My guess is not many. Sure, we may stay on track for the first couple of weeks of the new year, but by the time February comes around many of us will have conveniently forgotten our resolutions and will be back where we started; slavishly embracing the same old habits that prompted us to make our resolutions in the first place. As a case in point, I vividly remember my list of resolutions for 2011 and while it's somewhat embarrassing to admit, I don't think I achieved any of them. I didn't even try. How very sad. SMH.
So why do we do it then? Why do we set ourselves these goals, year in, year out, yet more often than not fail to do anything towards achieving them? Are we lazy? Are we trying to fit in with friends and family... I mean everyone makes a New Year's resolution, right?

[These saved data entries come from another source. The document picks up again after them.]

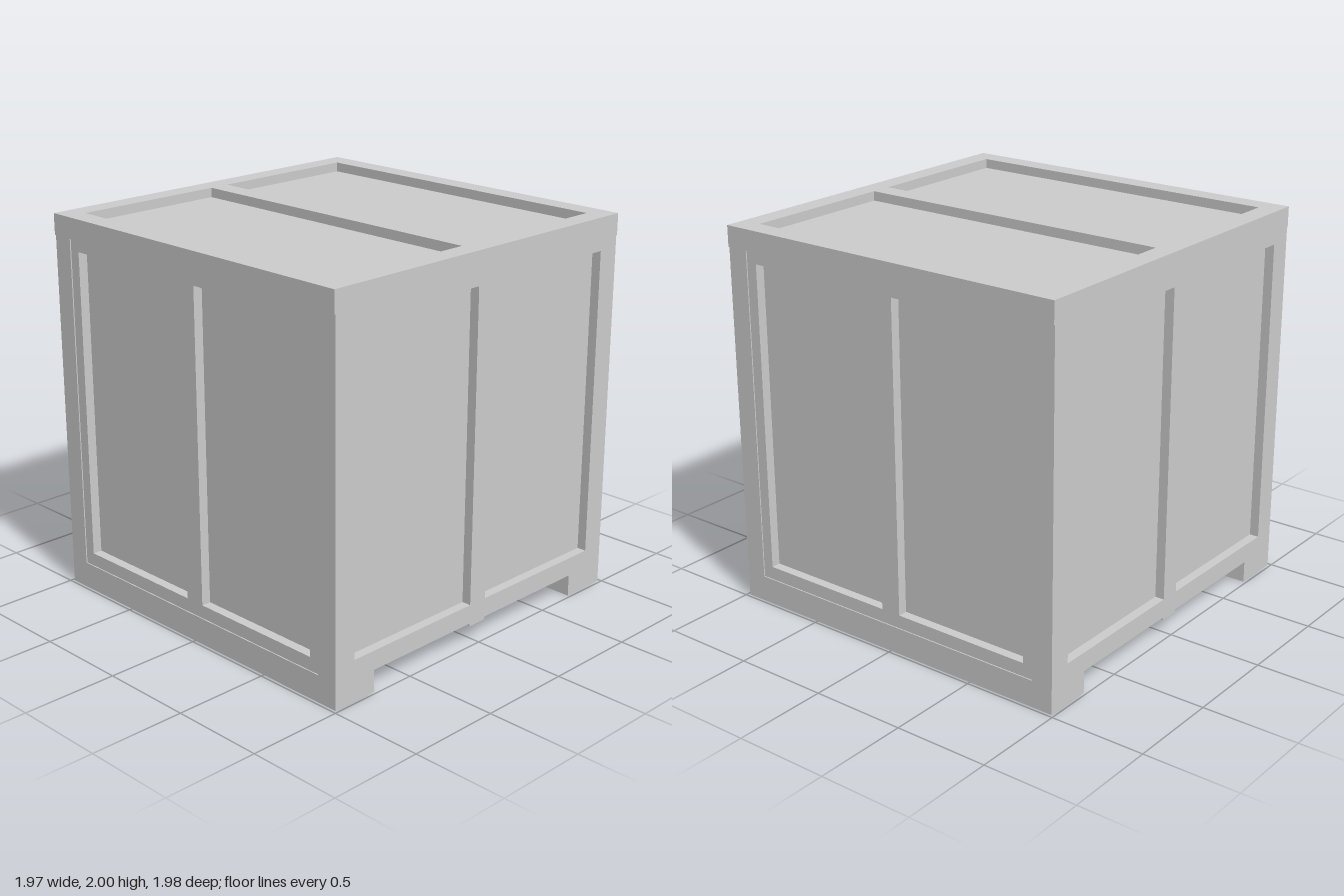
import * as THREE from 'three';

const HX = 0.985, HZ = 0.99;      // half width and half depth of the lid
const BODY_Z = 0.984;             // body sits slightly inside the lid at front and back
const DEPTH = 0.05;               // depth of the sunken panels
const BASE = 0.115, LID = 1.89;   // underside and top of the body
const STEP = 0.006;               // raised border on front and back

export function createModel() {
  const crate = new THREE.Group();
  crate.name = 'crate';
  const grey = new THREE.MeshStandardMaterial({ color: 0xcccccc });
  grey.name = 'light grey';

  const add = (name, geometry, x = 0, y = 0, z = 0) => {
    const mesh = new THREE.Mesh(geometry, grey);
    mesh.name = name;
    mesh.position.set(x, y, z);
    crate.add(mesh);
    return mesh;
  };

  // Box given by its size and its lower and upper height
  const box = (name, w, y0, y1, d, z = 0) =>
    add(name, new THREE.BoxGeometry(w, y1 - y0, d), 0, (y0 + y1) / 2, z);

  const trace = (path, [x0, y0, x1, y1]) => {
    path.moveTo(x0, y0);
    path.lineTo(x1, y0);
    path.lineTo(x1, y1);
    path.lineTo(x0, y1);
    path.closePath();
    return path;
  };

  // Flat plate with rectangular openings, extruded along +z
  const frame = (outer, holes, depth) => {
    const shape = trace(new THREE.Shape(), outer);
    holes.forEach((h) => shape.holes.push(trace(new THREE.Path(), h)));
    return new THREE.ExtrudeGeometry(shape, { depth, bevelEnabled: false });
  };

  // Solid core whose faces are the sunken panels
  const coreX = HX - DEPTH, frameZ = BODY_Z - STEP, coreZ = frameZ - DEPTH;
  box('core', coreX * 2, BASE, LID, coreZ * 2);

  // Lid with two long sunken panels
  box('lid', HX * 2, LID, 2 - DEPTH, HZ * 2);
  const topFrame = frame([-HX, -HZ, HX, HZ],
    [[-0.875, 0.055, 0.875, 0.88], [-0.875, -0.88, 0.875, -0.055]], DEPTH);
  topFrame.rotateX(-Math.PI / 2);
  add('lidFrame', topFrame, 0, 2 - DEPTH, 0);

  for (const s of [1, -1]) {
    const end = s > 0 ? 'front' : 'back';
    const side = s > 0 ? 'left' : 'right';
    const turn = s > 0 ? 0 : Math.PI;

    // Front and back: framed panels inside a slightly raised border
    add(`${end}Frame`, frame([-coreX, BASE, coreX, LID],
      [[-0.813, 0.21, -0.055, 1.83], [0.055, 0.21, 0.813, 1.83]], DEPTH),
    0, 0, s * coreZ).rotation.y = turn;
    add(`${end}Border`, frame([-coreX, BASE, coreX, LID],
      [[-0.872, 0.14, 0.872, LID - 0.001]], STEP),
    0, 0, s * frameZ).rotation.y = turn;

    // Left and right: full-depth framed panels
    add(`${side}Frame`, frame([-BODY_Z, BASE, BODY_Z, LID],
      [[-0.862, 0.215, -0.055, 1.83], [0.055, 0.215, 0.862, 1.83]], DEPTH),
    s * coreX).rotation.y = s * Math.PI / 2;

    // Runner under each end
    box(`${end}Runner`, HX * 2, 0, BASE, BODY_Z - 0.73, s * (BODY_Z + 0.73) / 2);
  }

  // Shallow strip under the middle
  box('middleStrip', HX * 2, 0.1, BASE, 0.11);

  return crate;
}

According to Timothy Pychyl, a professor of psychology at Carleton University, resolutions are a form of "cultural procrastination", that is they are an effort to reinvent oneself. "People make resolutions as a way of motivating themselves," he says. Pychyl argues that most people who make a resolution aren't really ready to change their habits, particularly their bad habits, and that accounts for the high failure rate.
But the reason that really struck a chord with me is much more simplistic. As stated by Dr Avya Sharma, people set unrealistic goals and expectations in their resolutions.
So how can we be more realistic with our resolutions? Writing in Psychology Today, Ray B Williams offers the following tips:
1. Focus on one resolution, rather than several;
2. Set realistic, specific goals. Losing weight is not a specific goal. Losing 10 kgs in 90 days would be;
3. Don't wait till New Year's eve to make resolutions. Make it a year-long process;
4. Take small steps. Many people quit because the goal is too big requiring too big a step all at once;
5. Have an accountability buddy, someone close to you that you have to report to;
6. Celebrate your success between milestones. Don't wait the goal to be finally completed;
7. Focus your thinking on new behaviors and thought patterns. You have to create new neural pathways in your brain to change habits;
8. Focus on the present. What's the one thing you can do today, right now, towards your goal?
9. Be mindful. Become physically, emotionally and mentally aware of your inner state as each external event happens, moment by moment, rather than living in the past or future;
10. And finally, don't take yourself so seriously. Have fun and laugh at yourself when you slip, but don't let the slip hold you back from working at your goal.
These suggestions make a lot of sense to me and I for one feel more prepared to set a realistic resolution for 2012.
Happy New Year!